Callicrate v. Wadsworth (Fed. Cir. 2005).
Callicrate sued Wadsworth for infringement of its patented bull castration tools. After a trial, a jury found all of the claims anticipated, obvious, and not infringed. On appeal, the CAFC disregarded the jury verdict and reversed.
Infringement: The defendant admitted that its devices include all of the claim elements. Based on that admission, the CAFC determined that the jury had “no basis” for finding no infringement and that there is “no reason for a new trial.” (Although each element was included, the defendant argued that the components were “not connected in the particular manner recited in the claims. The CAFC does not seem to have addressed that point specifically since the jury instructions asked simply whether “each and every element” of the claim was included).

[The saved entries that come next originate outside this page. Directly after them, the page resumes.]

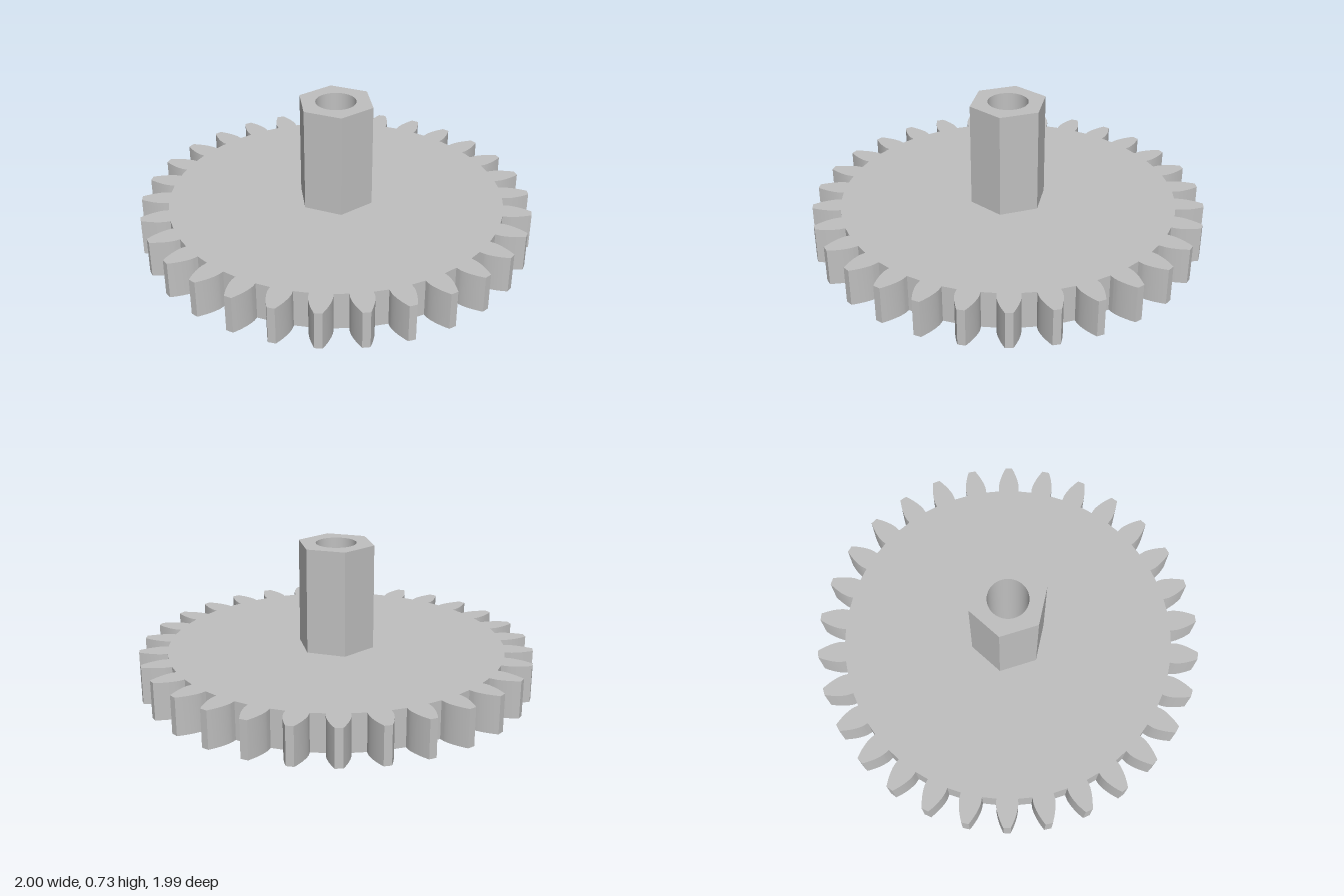
import * as THREE from 'three';
import { toCreasedNormals } from 'three/addons/utils/BufferGeometryUtils.js';

const TEETH = 30;
const TIP_R = 1, BASE_R = 0.881, ROOT_R = 0.858;
const BASE_HALF = THREE.MathUtils.degToRad(3.6); // half tooth angle at the base circle
const BORE_R = 0.102;
const GEAR_H = 0.19, TOP_Y = 0.725;

const polar = (r, a) => new THREE.Vector2(r * Math.cos(a), r * Math.sin(a));

// Half tooth angle at radius r, following an involute flank
function halfAngle(r) {
  const p = Math.acos(Math.min(1, BASE_R / r));
  return BASE_HALF - (Math.tan(p) - p);
}

// Outline of the toothed wheel
function gearOutline() {
  const pts = [];
  const steps = 8;
  for (let i = 0; i < TEETH; i++) {
    const a = (i / TEETH) * Math.PI * 2;
    const radii = [ROOT_R];
    for (let s = 0; s <= steps; s++) {
      radii.push(BASE_R + (TIP_R - BASE_R) * (s / steps) ** 1.5);
    }
    for (const r of radii) pts.push(polar(r, a - halfAngle(r)));
    for (const r of radii.reverse()) pts.push(polar(r, a + halfAngle(r)));
  }
  return pts;
}

// Outline of the hexagonal hub, corners on the x axis
function hexOutline() {
  return Array.from({ length: 6 }, (_, i) => polar(0.197, (i * Math.PI) / 3));
}

// Upright prism with the round bore cut through it
function boredPrism(name, outline, y0, y1, material) {
  const shape = new THREE.Shape(outline);
  const bore = new THREE.Path();
  bore.absarc(0, 0, BORE_R, 0, Math.PI * 2, true);
  shape.holes.push(bore);
  let geo = new THREE.ExtrudeGeometry(shape, { depth: y1 - y0, bevelEnabled: false, curveSegments: 24 });
  geo.rotateX(-Math.PI / 2);
  geo.translate(0, y0, 0);
  geo = toCreasedNormals(geo, 0.4);
  const mesh = new THREE.Mesh(geo, material);
  mesh.name = name;
  return mesh;
}

export function createModel() {
  const grey = new THREE.MeshStandardMaterial({ color: 0xc0c0c0 });
  grey.name = 'light grey';

  const gear = new THREE.Group();
  gear.name = 'spurGear';
  gear.add(boredPrism('toothedWheel', gearOutline(), 0, GEAR_H, grey));
  gear.add(boredPrism('hexHub', hexOutline(), GEAR_H, TOP_Y, grey));
  return gear;
}
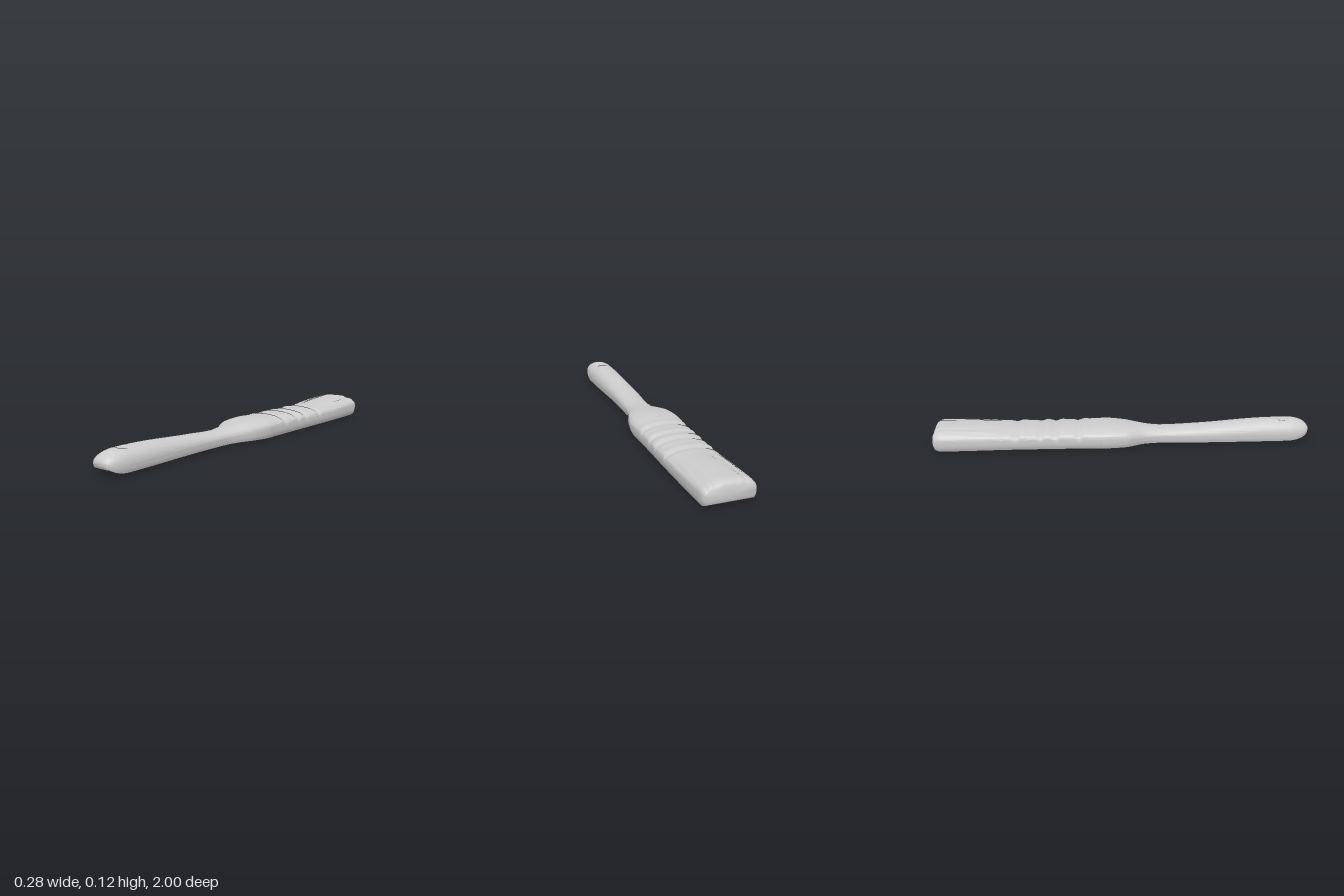
import * as THREE from 'three';
import { toCreasedNormals } from 'three/addons/utils/BufferGeometryUtils.js';

const { lerp, smoothstep, clamp } = THREE.MathUtils;

// Outline along the brush: z, left x, right x, top height
const OUTLINE = [
  [-1, -0.136, 0.134, 0.116],
  [-0.8, -0.134, 0.136, 0.111],
  [-0.6, -0.13, 0.135, 0.1],
  [-0.22, -0.133, 0.13, 0.103],
  [-0.1, -0.14, 0.131, 0.108],
  [0, -0.134, 0.115, 0.101],
  [0.12, -0.089, 0.075, 0.086],
  [0.2, -0.08, 0.06, 0.08],
  [0.4, -0.089, 0.056, 0.09],
  [0.8, -0.092, 0.067, 0.114],
  [1, -0.089, 0.068, 0.115],
];

// Smooth interpolation of the outline without overshoot
function outlineAt(z) {
  const S = OUTLINE, last = S.length - 1;
  let i = 0;
  while (i < last - 1 && z > S[i + 1][0]) i++;
  const h = S[i + 1][0] - S[i][0], t = (z - S[i][0]) / h;
  const slope = (k, c) => {
    if (k === 0 || k === last) return 0;
    const s0 = (S[k][c] - S[k - 1][c]) / (S[k][0] - S[k - 1][0]);
    const s1 = (S[k + 1][c] - S[k][c]) / (S[k + 1][0] - S[k][0]);
    return s0 * s1 <= 0 ? 0 : 2 * s0 * s1 / (s0 + s1);
  };
  return [1, 2, 3].map((c) =>
    S[i][c] * (1 + 2 * t) * (1 - t) ** 2 + S[i + 1][c] * t * t * (3 - 2 * t) +
    h * (slope(i, c) * t * (1 - t) ** 2 - slope(i + 1, c) * t * t * (1 - t)));
}

// Section dimensions: square in the body, oval in the handle, rounded at both ends
function stationAt(z) {
  const [xl, xr, top] = outlineAt(z);
  const body = 1 - smoothstep(z, -0.12, 0.14);
  const round = (d) => Math.sqrt(1 - clamp(d, 0, 1) ** 2);
  const tip = Math.max(round((z - 0.88) / 0.12), 0.15);
  const back = round((-0.95 - z) / 0.05);
  const f = tip * lerp(0.55, 1, back);
  return {
    cx: (xl + xr) / 2 - 0.002 * (1 - tip),
    hw: (xr - xl) / 2 * Math.sqrt(tip) * lerp(0.87, 1, back),
    top: 0.06 + (top - 0.06) * f,
    bottom: 0.06 - (0.056 + 0.004 * body) * f,
    side: lerp(0.06, 0.04, f),
    power: 2.2 + 2.8 * body,
    roof: 0.3 * body,
  };
}

// Surface relief: hanging dimple, ferrule crimps and bristle streaks
function relief(x, z, u) {
  const bump = (d, w) => Math.exp(-(d * d) / (w * w));
  const r = Math.hypot(x + 0.012, z - 0.86);
  let d = -0.007 * (1 - smoothstep(r, 0.022, 0.038));
  for (const g of [-0.24, -0.36, -0.44, -0.57]) {
    d -= (0.003 + 0.006 * u * u) * bump(z - g, 0.016);
    d += 0.003 * bump(z - g - 0.035, 0.02);
  }
  const k = smoothstep(-z, 0.58, 0.75);
  return d + k * (0.0018 * Math.sin(x * 130 + 2 * Math.sin(z * 5)) + 0.0012 * Math.sin(x * 240 + z * 9));
}

const ARC = 44, SIDE = 4;

// One closed cross-section: domed top, short tucked sides, flat underside
function section(z) {
  const { cx, hw, top, bottom, side, power, roof } = stationAt(z), pts = [];
  for (let j = 0; j <= ARC; j++) {
    const a = Math.PI * (1 - j / ARC), c = Math.cos(a);
    const u = Math.sign(c) * Math.abs(c) ** (2 / power);
    const v = Math.max(Math.sin(a), 0) ** (2 / power);
    const x = cx + u * hw;
    pts.push([x, side + (top - side) * v * (1 - roof * u * u) + relief(x, z, u) * Math.min(1, v * 1.5)]);
  }
  const lower = (s, k) => {
    const f = k / SIDE;
    pts.push([cx + s * hw * (1 - 0.09 * f * f), side + (bottom - side) * f]);
  };
  for (let k = 1; k <= SIDE; k++) lower(1, k);
  for (let k = SIDE; k >= 1; k--) lower(-1, k);
  return pts;
}

// Loft a stretch of the brush, optionally closing an end
function loft(name, z0, z1, steps, capStart, capEnd) {
  const pos = [], idx = [], m = ARC + 1 + 2 * SIDE;
  for (let i = 0; i <= steps; i++) {
    const z = lerp(z0, z1, i / steps);
    for (const [x, y] of section(z)) pos.push(x, y, z);
  }
  for (let i = 0; i < steps; i++) for (let j = 0; j < m; j++) {
    const a = i * m + j, b = i * m + (j + 1) % m;
    idx.push(a, a + m, b, b, a + m, b + m);
  }
  const cap = (row, z, flip) => {
    const { cx, side } = stationAt(z), c = pos.length / 3;
    pos.push(cx, side, z);
    for (let j = 0; j < m; j++) {
      const a = row * m + j, b = row * m + (j + 1) % m;
      idx.push(c, flip ? b : a, flip ? a : b);
    }
  };
  if (capStart) cap(0, z0, false);
  if (capEnd) cap(steps, z1, true);
  const geo = new THREE.BufferGeometry();
  geo.setAttribute('position', new THREE.Float32BufferAttribute(pos, 3));
  geo.setIndex(idx);
  const mesh = new THREE.Mesh(toCreasedNormals(geo, 0.8),
    new THREE.MeshStandardMaterial({ color: 0xcccccc, side: THREE.DoubleSide }));
  mesh.name = name;
  return mesh;
}

export function createModel() {
  const group = new THREE.Group();
  group.name = 'paintbrush';
  group.add(
    loft('bristles', -1, -0.6, 60, true, false),
    loft('ferrule', -0.6, -0.2, 60, false, false),
    loft('handle', -0.2, 1, 180, false, true),
  );
  return group;
}
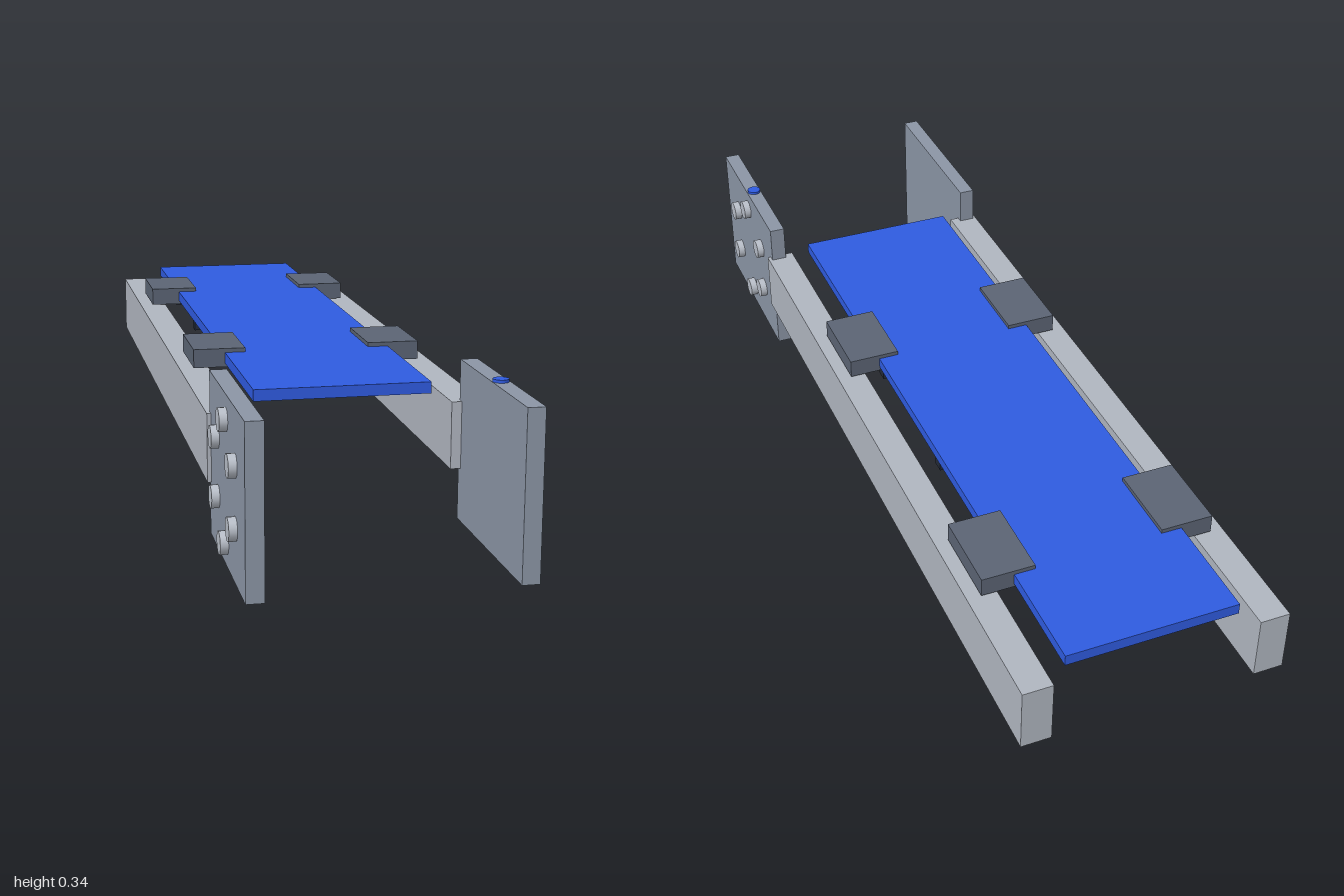
import * as THREE from 'three';

const mat = (color) => new THREE.MeshStandardMaterial({ color });

export function createModel() {
  const model = new THREE.Group();
  const railMat = mat(0xb0b6c0), plateMat = mat(0x8b95a5), boltMat = mat(0xb8bec8);
  const clampMat = mat(0x5b6474), barMat = mat(0x232a38), blueMat = mat(0x2f5be0);

  const add = (name, geometry, material, x, y, z) => {
    const mesh = new THREE.Mesh(geometry, material);
    mesh.name = name;
    mesh.position.set(x, y, z);
    model.add(mesh);
    return mesh;
  };
  // Box given by its limits on each axis
  const box = (name, material, [x0, x1], [y0, y1], [z0, z1]) =>
    add(name, new THREE.BoxGeometry(x1 - x0, y1 - y0, z1 - z0), material,
      (x0 + x1) / 2, (y0 + y1) / 2, (z0 + z1) / 2);

  // Deck and the cross bars beneath it
  box('deck', blueMat, [-0.183, 0.183], [0.262, 0.286], [-0.972, 0.572]);
  for (const z of [0.042, -0.314, -0.67]) {
    box('crossBar', barMat, [-0.178, 0.178], [0.234, 0.262], [z - 0.014, z + 0.014]);
  }

  const boltGeometry = new THREE.CylinderGeometry(0.023, 0.023, 0.025, 16).rotateZ(Math.PI / 2);
  for (const side of [1, -1]) {
    const name = side > 0 ? 'left' : 'right';
    const span = (a, b) => (side > 0 ? [a, b] : [-b, -a]);

    // Side rail and end plate
    box(name + 'Rail', railMat, span(0.217, 0.281), [0.11, 0.25], [-1, 0.604]);
    box(name + 'EndPlate', plateMat, span(0.238, 0.273), [0, 0.334], [0.588, 1]);

    // Clamps gripping the deck edge
    for (const z of [0.126, -0.648]) {
      box(name + 'Clamp', clampMat, span(0.138, 0.252), [0.254, 0.295], [z - 0.088, z + 0.088]);
    }

    // Ring of bolts on the outer face of the plate
    for (let i = 0; i < 6; i++) {
      const a = (i * Math.PI) / 3;
      add(name + 'Bolt', boltGeometry, boltMat,
        side * 0.2765, 0.167 + 0.119 * Math.cos(a), 0.794 + 0.119 * Math.sin(a));
    }
  }

  // Button on top of the left plate
  add('button', new THREE.CylinderGeometry(0.016, 0.016, 0.012, 16), blueMat, 0.255, 0.334, 0.794);
  return model;
}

Enabling Disclosure: Callicarate’s patent claim priority to an earlier patent, but could be invalidated if they were shown to be not fully enabled by the earlier patent. The district court found that the earlier patent did not contain adequate disclosure to support the claimed mechanism because (1) the only disclosure of the claimed mechanism is in the background section of the earlier patent; (2) the background section contains disparaging remarks about this mechanism; and (3) the patentee distinguished his assembly mechanism from the claimed mechanism during prosecution.
However, the CAFC held that these reasons were insufficient for a finding of a lack of enablement. First, the background section can be used to enable a claim. Second, disparaging remarks do not make it any less likely that one of ordinary skill in the art would, after reading the background, know how to make and use the invention.
Defendant Challenging Claim Construction: In a cross-appeal, the defendant challenged certain claim construction terms. However, the CAFC refused to hear that appeal because the defendant had not objected to the district court’s construction and had conceded infringement of the newly challenged element. (note: the CAFC has finally drawn a line for when it will not review claim construction).
Conclusion: Reversed and remanded because jury verdict was against the weight of the evidence.